◆ MATERIAL FOR THE TASK
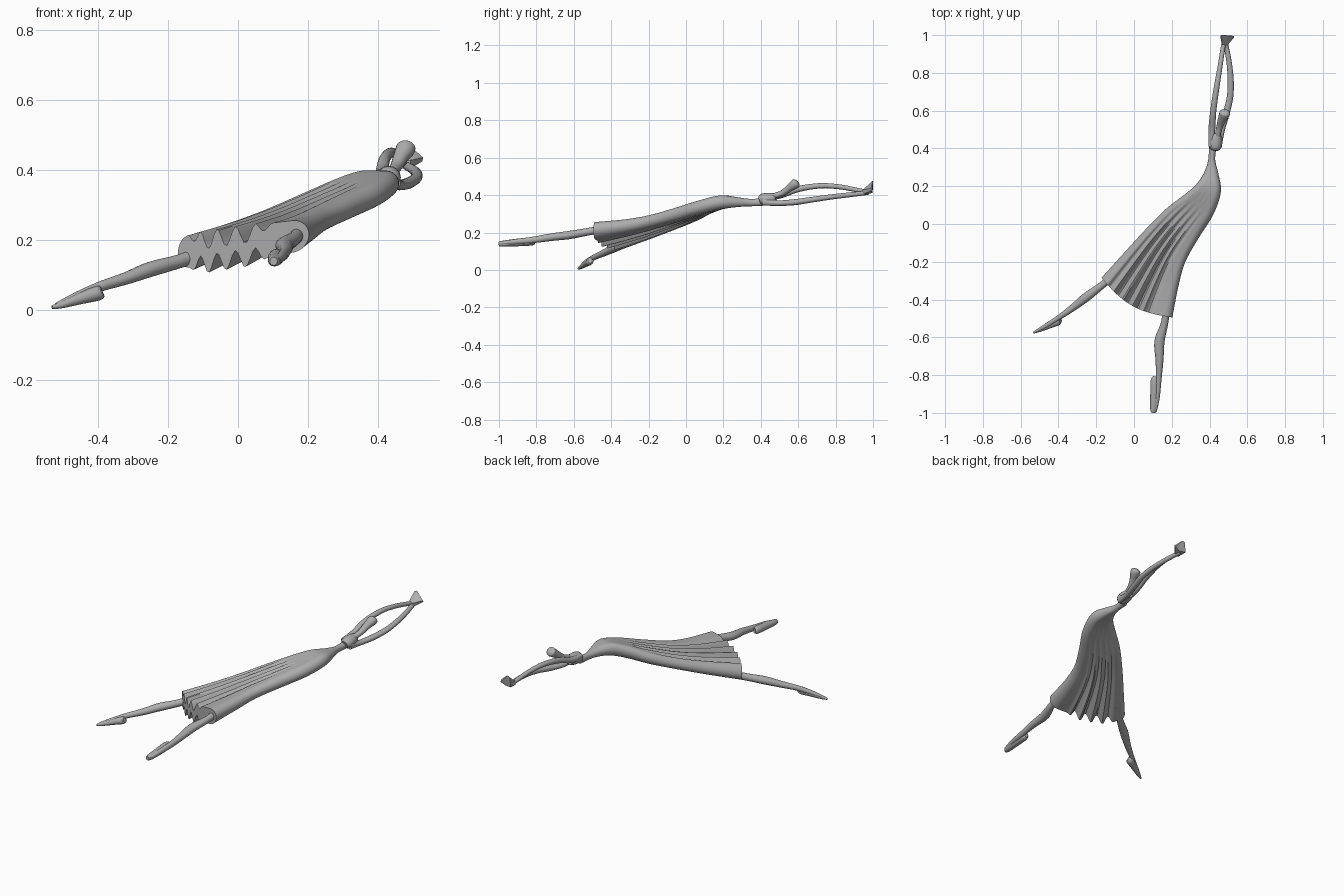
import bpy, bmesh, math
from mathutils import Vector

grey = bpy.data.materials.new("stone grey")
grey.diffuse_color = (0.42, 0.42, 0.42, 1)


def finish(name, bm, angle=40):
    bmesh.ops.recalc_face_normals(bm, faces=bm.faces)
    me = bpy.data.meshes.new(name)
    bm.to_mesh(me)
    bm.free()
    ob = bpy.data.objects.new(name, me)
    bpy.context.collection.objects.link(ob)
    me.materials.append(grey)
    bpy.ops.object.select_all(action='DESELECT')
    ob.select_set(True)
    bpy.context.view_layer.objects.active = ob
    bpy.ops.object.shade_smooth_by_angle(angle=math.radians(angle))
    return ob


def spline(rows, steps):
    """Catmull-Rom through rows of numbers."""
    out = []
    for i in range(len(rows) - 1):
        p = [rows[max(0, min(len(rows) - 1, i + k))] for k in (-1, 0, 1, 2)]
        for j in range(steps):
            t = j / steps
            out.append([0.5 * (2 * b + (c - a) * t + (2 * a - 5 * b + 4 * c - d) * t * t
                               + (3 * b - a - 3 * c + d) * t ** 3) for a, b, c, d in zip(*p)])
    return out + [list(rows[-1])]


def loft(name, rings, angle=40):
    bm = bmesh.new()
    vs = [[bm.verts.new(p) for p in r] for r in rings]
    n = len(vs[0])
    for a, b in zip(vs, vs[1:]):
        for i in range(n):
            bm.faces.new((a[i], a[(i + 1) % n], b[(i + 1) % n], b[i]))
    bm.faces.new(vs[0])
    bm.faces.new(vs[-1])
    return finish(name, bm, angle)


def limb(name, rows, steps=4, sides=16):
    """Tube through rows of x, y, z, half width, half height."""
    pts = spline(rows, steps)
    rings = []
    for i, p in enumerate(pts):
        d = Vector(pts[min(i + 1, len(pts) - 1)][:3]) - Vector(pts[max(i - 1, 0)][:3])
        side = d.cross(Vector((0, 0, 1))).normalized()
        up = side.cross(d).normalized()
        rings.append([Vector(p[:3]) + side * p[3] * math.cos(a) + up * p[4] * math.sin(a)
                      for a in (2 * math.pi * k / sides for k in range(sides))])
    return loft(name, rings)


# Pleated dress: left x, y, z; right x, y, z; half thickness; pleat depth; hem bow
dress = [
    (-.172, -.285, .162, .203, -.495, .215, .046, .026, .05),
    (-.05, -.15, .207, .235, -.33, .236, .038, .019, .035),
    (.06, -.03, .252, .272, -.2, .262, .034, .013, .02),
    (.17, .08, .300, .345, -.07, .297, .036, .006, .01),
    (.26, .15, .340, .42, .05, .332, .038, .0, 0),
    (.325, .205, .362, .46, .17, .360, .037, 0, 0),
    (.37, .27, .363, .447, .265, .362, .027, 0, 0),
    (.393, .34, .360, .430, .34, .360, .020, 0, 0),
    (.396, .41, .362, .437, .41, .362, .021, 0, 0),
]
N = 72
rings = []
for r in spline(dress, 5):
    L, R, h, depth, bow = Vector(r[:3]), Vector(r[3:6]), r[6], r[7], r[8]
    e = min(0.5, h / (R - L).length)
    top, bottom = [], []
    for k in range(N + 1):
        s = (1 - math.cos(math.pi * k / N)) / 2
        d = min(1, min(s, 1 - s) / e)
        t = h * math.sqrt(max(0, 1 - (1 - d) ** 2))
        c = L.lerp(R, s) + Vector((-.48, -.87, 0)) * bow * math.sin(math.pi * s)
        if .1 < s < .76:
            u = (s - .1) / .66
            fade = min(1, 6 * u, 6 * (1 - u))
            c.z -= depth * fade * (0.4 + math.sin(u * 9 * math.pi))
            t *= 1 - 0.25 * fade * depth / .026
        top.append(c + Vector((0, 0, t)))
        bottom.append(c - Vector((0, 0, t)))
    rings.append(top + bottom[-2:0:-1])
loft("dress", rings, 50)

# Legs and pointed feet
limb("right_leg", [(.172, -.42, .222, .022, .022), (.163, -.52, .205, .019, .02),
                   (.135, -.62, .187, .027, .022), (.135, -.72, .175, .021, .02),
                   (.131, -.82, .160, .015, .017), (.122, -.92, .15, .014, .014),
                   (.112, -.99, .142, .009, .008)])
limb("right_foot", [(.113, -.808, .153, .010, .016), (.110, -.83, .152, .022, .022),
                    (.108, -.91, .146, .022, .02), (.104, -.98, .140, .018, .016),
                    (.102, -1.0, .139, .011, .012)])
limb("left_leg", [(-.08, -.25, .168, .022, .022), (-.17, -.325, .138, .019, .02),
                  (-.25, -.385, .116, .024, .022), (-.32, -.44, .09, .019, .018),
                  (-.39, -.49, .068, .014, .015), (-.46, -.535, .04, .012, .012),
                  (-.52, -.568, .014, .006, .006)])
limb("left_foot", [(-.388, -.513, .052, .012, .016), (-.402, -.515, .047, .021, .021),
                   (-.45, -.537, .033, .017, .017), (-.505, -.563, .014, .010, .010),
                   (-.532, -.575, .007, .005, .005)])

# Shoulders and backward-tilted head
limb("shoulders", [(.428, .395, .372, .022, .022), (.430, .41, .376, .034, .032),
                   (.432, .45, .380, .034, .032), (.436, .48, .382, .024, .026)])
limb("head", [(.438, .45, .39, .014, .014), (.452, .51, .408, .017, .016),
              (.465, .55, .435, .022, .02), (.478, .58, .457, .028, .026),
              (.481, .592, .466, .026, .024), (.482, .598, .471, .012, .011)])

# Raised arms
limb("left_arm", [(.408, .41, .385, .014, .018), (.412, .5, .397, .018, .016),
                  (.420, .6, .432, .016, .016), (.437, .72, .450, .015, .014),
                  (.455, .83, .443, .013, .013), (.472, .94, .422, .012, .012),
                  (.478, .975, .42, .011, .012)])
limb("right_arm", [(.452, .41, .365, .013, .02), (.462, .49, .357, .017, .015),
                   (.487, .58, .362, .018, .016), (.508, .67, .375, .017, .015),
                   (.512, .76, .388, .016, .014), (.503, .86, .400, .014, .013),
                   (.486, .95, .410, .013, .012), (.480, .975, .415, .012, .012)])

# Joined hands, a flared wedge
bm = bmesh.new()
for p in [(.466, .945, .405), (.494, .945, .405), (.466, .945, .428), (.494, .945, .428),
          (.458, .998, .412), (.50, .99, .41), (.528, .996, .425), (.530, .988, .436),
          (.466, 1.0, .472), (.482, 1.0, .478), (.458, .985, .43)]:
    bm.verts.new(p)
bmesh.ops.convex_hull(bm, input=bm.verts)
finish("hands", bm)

◆ WHAT THIS TASK INVOLVES
Your copy should hold all the data word for word. It should hold no pictures.

◆ YOUR RESPONSE
import bpy, bmesh, math
from mathutils import Vector

grey = bpy.data.materials.new("stone grey")
grey.diffuse_color = (0.42, 0.42, 0.42, 1)


def finish(name, bm, angle=40):
    bmesh.ops.recalc_face_normals(bm, faces=bm.faces)
    me = bpy.data.meshes.new(name)
    bm.to_mesh(me)
    bm.free()
    ob = bpy.data.objects.new(name, me)
    bpy.context.collection.objects.link(ob)
    me.materials.append(grey)
    bpy.ops.object.select_all(action='DESELECT')
    ob.select_set(True)
    bpy.context.view_layer.objects.active = ob
    bpy.ops.object.shade_smooth_by_angle(angle=math.radians(angle))
    return ob


def spline(rows, steps):
    """Catmull-Rom through rows of numbers."""
    out = []
    for i in range(len(rows) - 1):
        p = [rows[max(0, min(len(rows) - 1, i + k))] for k in (-1, 0, 1, 2)]
        for j in range(steps):
            t = j / steps
            out.append([0.5 * (2 * b + (c - a) * t + (2 * a - 5 * b + 4 * c - d) * t * t
                               + (3 * b - a - 3 * c + d) * t ** 3) for a, b, c, d in zip(*p)])
    return out + [list(rows[-1])]


def loft(name, rings, angle=40):
    bm = bmesh.new()
    vs = [[bm.verts.new(p) for p in r] for r in rings]
    n = len(vs[0])
    for a, b in zip(vs, vs[1:]):
        for i in range(n):
            bm.faces.new((a[i], a[(i + 1) % n], b[(i + 1) % n], b[i]))
    bm.faces.new(vs[0])
    bm.faces.new(vs[-1])
    return finish(name, bm, angle)


def limb(name, rows, steps=4, sides=16):
    """Tube through rows of x, y, z, half width, half height."""
    pts = spline(rows, steps)
    rings = []
    for i, p in enumerate(pts):
        d = Vector(pts[min(i + 1, len(pts) - 1)][:3]) - Vector(pts[max(i - 1, 0)][:3])
        side = d.cross(Vector((0, 0, 1))).normalized()
        up = side.cross(d).normalized()
        rings.append([Vector(p[:3]) + side * p[3] * math.cos(a) + up * p[4] * math.sin(a)
                      for a in (2 * math.pi * k / sides for k in range(sides))])
    return loft(name, rings)


# Pleated dress: left x, y, z; right x, y, z; half thickness; pleat depth; hem bow
dress = [
    (-.172, -.285, .162, .203, -.495, .215, .046, .026, .05),
    (-.05, -.15, .207, .235, -.33, .236, .038, .019, .035),
    (.06, -.03, .252, .272, -.2, .262, .034, .013, .02),
    (.17, .08, .300, .345, -.07, .297, .036, .006, .01),
    (.26, .15, .340, .42, .05, .332, .038, .0, 0),
    (.325, .205, .362, .46, .17, .360, .037, 0, 0),
    (.37, .27, .363, .447, .265, .362, .027, 0, 0),
    (.393, .34, .360, .430, .34, .360, .020, 0, 0),
    (.396, .41, .362, .437, .41, .362, .021, 0, 0),
]
N = 72
rings = []
for r in spline(dress, 5):
    L, R, h, depth, bow = Vector(r[:3]), Vector(r[3:6]), r[6], r[7], r[8]
    e = min(0.5, h / (R - L).length)
    top, bottom = [], []
    for k in range(N + 1):
        s = (1 - math.cos(math.pi * k / N)) / 2
        d = min(1, min(s, 1 - s) / e)
        t = h * math.sqrt(max(0, 1 - (1 - d) ** 2))
        c = L.lerp(R, s) + Vector((-.48, -.87, 0)) * bow * math.sin(math.pi * s)
        if .1 < s < .76:
            u = (s - .1) / .66
            fade = min(1, 6 * u, 6 * (1 - u))
            c.z -= depth * fade * (0.4 + math.sin(u * 9 * math.pi))
            t *= 1 - 0.25 * fade * depth / .026
        top.append(c + Vector((0, 0, t)))
        bottom.append(c - Vector((0, 0, t)))
    rings.append(top + bottom[-2:0:-1])
loft("dress", rings, 50)

# Legs and pointed feet
limb("right_leg", [(.172, -.42, .222, .022, .022), (.163, -.52, .205, .019, .02),
                   (.135, -.62, .187, .027, .022), (.135, -.72, .175, .021, .02),
                   (.131, -.82, .160, .015, .017), (.122, -.92, .15, .014, .014),
                   (.112, -.99, .142, .009, .008)])
limb("right_foot", [(.113, -.808, .153, .010, .016), (.110, -.83, .152, .022, .022),
                    (.108, -.91, .146, .022, .02), (.104, -.98, .140, .018, .016),
                    (.102, -1.0, .139, .011, .012)])
limb("left_leg", [(-.08, -.25, .168, .022, .022), (-.17, -.325, .138, .019, .02),
                  (-.25, -.385, .116, .024, .022), (-.32, -.44, .09, .019, .018),
                  (-.39, -.49, .068, .014, .015), (-.46, -.535, .04, .012, .012),
                  (-.52, -.568, .014, .006, .006)])
limb("left_foot", [(-.388, -.513, .052, .012, .016), (-.402, -.515, .047, .021, .021),
                   (-.45, -.537, .033, .017, .017), (-.505, -.563, .014, .010, .010),
                   (-.532, -.575, .007, .005, .005)])

# Shoulders and backward-tilted head
limb("shoulders", [(.428, .395, .372, .022, .022), (.430, .41, .376, .034, .032),
                   (.432, .45, .380, .034, .032), (.436, .48, .382, .024, .026)])
limb("head", [(.438, .45, .39, .014, .014), (.452, .51, .408, .017, .016),
              (.465, .55, .435, .022, .02), (.478, .58, .457, .028, .026),
              (.481, .592, .466, .026, .024), (.482, .598, .471, .012, .011)])

# Raised arms
limb("left_arm", [(.408, .41, .385, .014, .018), (.412, .5, .397, .018, .016),
                  (.420, .6, .432, .016, .016), (.437, .72, .450, .015, .014),
                  (.455, .83, .443, .013, .013), (.472, .94, .422, .012, .012),
                  (.478, .975, .42, .011, .012)])
limb("right_arm", [(.452, .41, .365, .013, .02), (.462, .49, .357, .017, .015),
                   (.487, .58, .362, .018, .016), (.508, .67, .375, .017, .015),
                   (.512, .76, .388, .016, .014), (.503, .86, .400, .014, .013),
                   (.486, .95, .410, .013, .012), (.480, .975, .415, .012, .012)])

# Joined hands, a flared wedge
bm = bmesh.new()
for p in [(.466, .945, .405), (.494, .945, .405), (.466, .945, .428), (.494, .945, .428),
          (.458, .998, .412), (.50, .99, .41), (.528, .996, .425), (.530, .988, .436),
          (.466, 1.0, .472), (.482, 1.0, .478), (.458, .985, .43)]:
    bm.verts.new(p)
bmesh.ops.convex_hull(bm, input=bm.verts)
finish("hands", bm)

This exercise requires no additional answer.